START Task data

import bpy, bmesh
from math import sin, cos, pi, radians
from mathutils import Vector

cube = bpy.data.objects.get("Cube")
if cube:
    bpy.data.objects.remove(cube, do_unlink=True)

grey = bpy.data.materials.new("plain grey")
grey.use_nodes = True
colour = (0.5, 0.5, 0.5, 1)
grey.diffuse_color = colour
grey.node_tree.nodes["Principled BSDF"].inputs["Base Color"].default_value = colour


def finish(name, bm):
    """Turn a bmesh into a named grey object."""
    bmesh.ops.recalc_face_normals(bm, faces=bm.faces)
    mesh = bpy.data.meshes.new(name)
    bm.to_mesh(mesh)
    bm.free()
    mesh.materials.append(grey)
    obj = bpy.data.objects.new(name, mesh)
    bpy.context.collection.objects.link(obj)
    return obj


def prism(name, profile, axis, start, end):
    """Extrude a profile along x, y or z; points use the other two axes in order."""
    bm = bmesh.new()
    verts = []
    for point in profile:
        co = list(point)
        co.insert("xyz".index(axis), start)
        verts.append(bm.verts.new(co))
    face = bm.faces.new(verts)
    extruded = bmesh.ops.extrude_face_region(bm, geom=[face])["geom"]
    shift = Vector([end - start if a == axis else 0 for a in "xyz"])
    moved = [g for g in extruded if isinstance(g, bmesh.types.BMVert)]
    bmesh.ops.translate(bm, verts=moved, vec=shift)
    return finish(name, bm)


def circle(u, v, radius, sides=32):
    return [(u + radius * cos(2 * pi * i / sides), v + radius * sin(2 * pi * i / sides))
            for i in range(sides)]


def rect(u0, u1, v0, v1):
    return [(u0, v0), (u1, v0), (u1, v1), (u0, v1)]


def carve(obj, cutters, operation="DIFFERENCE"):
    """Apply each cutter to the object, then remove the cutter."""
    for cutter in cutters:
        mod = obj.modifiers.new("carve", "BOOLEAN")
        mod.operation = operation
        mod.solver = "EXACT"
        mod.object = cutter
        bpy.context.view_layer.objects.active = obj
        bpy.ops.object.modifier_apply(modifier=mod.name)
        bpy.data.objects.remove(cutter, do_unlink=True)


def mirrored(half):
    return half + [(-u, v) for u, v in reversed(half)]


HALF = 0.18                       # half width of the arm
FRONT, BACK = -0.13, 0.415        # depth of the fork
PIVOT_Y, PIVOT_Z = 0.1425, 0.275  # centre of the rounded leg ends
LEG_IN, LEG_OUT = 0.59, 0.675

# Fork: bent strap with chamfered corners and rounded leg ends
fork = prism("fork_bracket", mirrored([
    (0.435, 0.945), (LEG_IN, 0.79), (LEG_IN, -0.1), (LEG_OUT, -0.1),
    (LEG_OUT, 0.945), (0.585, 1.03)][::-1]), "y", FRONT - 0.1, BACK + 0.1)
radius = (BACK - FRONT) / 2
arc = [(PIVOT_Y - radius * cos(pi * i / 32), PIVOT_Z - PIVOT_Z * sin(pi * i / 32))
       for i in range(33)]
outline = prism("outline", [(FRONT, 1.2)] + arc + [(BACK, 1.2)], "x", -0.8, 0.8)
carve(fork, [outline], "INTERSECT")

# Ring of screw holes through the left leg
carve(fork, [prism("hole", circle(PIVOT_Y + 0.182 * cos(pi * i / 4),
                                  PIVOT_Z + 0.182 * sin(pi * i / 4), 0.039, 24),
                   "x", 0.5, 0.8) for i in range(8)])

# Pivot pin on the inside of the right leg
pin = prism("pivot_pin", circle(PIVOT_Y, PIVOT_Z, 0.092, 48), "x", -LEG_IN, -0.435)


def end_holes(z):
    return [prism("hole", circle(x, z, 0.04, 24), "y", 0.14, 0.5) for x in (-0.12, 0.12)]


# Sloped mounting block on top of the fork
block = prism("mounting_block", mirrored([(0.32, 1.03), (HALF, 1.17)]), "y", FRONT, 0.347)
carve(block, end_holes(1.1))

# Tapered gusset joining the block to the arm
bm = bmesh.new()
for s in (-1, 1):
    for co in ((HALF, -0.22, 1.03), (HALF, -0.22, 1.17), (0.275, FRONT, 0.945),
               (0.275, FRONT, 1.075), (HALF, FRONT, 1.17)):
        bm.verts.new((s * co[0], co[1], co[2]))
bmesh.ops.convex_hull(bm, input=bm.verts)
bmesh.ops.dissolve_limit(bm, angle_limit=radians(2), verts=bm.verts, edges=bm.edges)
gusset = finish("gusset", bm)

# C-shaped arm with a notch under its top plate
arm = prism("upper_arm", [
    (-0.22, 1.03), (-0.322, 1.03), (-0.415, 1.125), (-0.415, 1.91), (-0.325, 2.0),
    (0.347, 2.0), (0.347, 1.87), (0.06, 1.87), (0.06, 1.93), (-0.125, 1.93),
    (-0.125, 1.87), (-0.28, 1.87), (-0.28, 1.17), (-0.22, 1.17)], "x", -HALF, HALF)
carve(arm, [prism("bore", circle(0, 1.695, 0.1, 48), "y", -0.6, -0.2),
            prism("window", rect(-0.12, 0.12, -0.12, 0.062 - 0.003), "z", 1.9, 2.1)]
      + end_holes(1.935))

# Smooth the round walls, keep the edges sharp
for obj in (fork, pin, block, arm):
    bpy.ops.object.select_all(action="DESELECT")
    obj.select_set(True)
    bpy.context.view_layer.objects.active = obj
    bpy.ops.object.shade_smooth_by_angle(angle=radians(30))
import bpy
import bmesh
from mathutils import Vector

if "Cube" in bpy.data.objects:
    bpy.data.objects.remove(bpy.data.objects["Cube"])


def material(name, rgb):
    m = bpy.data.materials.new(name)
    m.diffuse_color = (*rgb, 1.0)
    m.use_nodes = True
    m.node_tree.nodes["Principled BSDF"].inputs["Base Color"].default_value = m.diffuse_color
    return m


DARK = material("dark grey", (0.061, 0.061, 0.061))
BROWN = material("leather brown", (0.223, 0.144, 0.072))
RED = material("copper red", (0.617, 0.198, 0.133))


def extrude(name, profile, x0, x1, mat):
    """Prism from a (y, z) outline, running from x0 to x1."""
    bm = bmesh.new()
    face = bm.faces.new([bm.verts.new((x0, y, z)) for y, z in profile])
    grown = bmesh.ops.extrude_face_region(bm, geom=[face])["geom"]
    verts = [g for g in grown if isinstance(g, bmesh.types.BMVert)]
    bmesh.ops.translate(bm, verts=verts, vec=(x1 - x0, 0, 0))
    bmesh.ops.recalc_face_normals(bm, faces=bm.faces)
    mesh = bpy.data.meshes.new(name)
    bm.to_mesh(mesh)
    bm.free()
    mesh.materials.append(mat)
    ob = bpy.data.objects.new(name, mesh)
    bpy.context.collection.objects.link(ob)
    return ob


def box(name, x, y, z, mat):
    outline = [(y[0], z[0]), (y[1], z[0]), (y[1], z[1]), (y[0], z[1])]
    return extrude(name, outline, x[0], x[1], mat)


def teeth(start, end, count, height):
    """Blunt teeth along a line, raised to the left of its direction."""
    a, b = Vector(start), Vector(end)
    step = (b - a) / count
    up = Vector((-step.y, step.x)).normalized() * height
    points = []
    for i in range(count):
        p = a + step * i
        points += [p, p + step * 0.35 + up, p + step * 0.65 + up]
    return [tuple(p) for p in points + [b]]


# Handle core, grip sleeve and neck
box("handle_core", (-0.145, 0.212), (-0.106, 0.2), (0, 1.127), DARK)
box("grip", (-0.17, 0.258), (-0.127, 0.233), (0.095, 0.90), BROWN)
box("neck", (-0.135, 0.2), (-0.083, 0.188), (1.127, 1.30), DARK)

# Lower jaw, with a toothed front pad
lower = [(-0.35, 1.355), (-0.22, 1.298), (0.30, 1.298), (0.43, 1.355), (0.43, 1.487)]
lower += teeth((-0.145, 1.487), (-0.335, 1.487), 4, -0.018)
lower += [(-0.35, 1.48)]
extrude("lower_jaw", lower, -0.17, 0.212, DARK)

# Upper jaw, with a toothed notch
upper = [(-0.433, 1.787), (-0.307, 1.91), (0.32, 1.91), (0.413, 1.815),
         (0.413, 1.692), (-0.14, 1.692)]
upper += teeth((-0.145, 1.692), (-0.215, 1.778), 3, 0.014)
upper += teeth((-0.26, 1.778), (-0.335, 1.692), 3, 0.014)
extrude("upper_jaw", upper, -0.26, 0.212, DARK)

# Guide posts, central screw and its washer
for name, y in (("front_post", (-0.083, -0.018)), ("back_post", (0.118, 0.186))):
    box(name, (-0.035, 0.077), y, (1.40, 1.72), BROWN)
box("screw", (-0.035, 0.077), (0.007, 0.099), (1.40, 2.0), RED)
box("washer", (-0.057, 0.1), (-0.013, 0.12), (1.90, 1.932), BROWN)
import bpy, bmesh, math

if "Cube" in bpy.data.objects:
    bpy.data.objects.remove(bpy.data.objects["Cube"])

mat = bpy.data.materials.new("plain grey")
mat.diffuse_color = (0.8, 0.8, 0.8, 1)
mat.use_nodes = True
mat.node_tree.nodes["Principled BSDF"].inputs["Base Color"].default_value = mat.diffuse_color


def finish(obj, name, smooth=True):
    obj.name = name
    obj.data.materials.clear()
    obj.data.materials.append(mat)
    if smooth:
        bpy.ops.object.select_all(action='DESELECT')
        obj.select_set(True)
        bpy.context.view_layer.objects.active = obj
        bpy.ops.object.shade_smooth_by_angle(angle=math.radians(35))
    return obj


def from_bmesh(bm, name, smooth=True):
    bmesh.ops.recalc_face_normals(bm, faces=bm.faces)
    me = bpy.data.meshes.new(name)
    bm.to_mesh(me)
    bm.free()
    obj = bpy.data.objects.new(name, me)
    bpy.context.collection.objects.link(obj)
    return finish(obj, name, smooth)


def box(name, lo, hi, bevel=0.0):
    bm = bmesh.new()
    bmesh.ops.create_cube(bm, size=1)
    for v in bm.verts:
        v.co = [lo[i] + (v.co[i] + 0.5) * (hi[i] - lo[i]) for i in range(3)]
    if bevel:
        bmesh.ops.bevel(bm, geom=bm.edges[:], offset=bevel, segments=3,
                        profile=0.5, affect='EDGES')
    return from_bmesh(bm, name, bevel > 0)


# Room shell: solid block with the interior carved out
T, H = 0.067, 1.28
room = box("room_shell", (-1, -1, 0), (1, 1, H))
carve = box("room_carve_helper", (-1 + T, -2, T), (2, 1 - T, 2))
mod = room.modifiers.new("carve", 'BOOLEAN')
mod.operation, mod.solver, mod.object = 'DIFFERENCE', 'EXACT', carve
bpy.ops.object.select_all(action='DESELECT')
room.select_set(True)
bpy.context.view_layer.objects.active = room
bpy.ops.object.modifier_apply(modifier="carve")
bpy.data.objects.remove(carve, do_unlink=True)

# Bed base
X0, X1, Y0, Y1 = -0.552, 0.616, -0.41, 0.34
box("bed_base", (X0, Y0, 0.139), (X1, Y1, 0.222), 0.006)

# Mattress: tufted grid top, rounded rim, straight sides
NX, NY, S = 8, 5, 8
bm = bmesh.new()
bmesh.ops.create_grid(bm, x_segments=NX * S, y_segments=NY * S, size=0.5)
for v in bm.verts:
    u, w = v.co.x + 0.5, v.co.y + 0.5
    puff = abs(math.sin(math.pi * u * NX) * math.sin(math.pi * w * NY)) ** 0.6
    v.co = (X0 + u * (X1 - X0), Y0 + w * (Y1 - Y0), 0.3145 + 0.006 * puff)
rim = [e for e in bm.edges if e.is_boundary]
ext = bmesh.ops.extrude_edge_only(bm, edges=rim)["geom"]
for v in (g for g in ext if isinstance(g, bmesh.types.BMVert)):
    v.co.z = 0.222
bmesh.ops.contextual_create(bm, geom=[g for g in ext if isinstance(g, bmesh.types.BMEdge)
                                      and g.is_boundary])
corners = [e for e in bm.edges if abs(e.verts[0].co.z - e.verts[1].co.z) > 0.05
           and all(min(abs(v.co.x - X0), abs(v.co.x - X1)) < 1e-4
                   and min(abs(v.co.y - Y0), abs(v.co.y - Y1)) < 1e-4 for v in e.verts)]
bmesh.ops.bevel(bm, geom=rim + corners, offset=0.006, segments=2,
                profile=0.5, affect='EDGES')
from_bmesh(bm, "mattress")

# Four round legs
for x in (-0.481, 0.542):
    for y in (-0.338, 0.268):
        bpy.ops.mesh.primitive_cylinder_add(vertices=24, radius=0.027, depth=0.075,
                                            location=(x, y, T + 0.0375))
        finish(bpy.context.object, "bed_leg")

END Task data

**Instructions to follow**
Pull out every line holding "Vector" from the records above, and copy it.

**Exercise answer**
from mathutils import Vector
    shift = Vector([end - start if a == axis else 0 for a in "xyz"])
from mathutils import Vector
    a, b = Vector(start), Vector(end)
    up = Vector((-step.y, step.x)).normalized() * height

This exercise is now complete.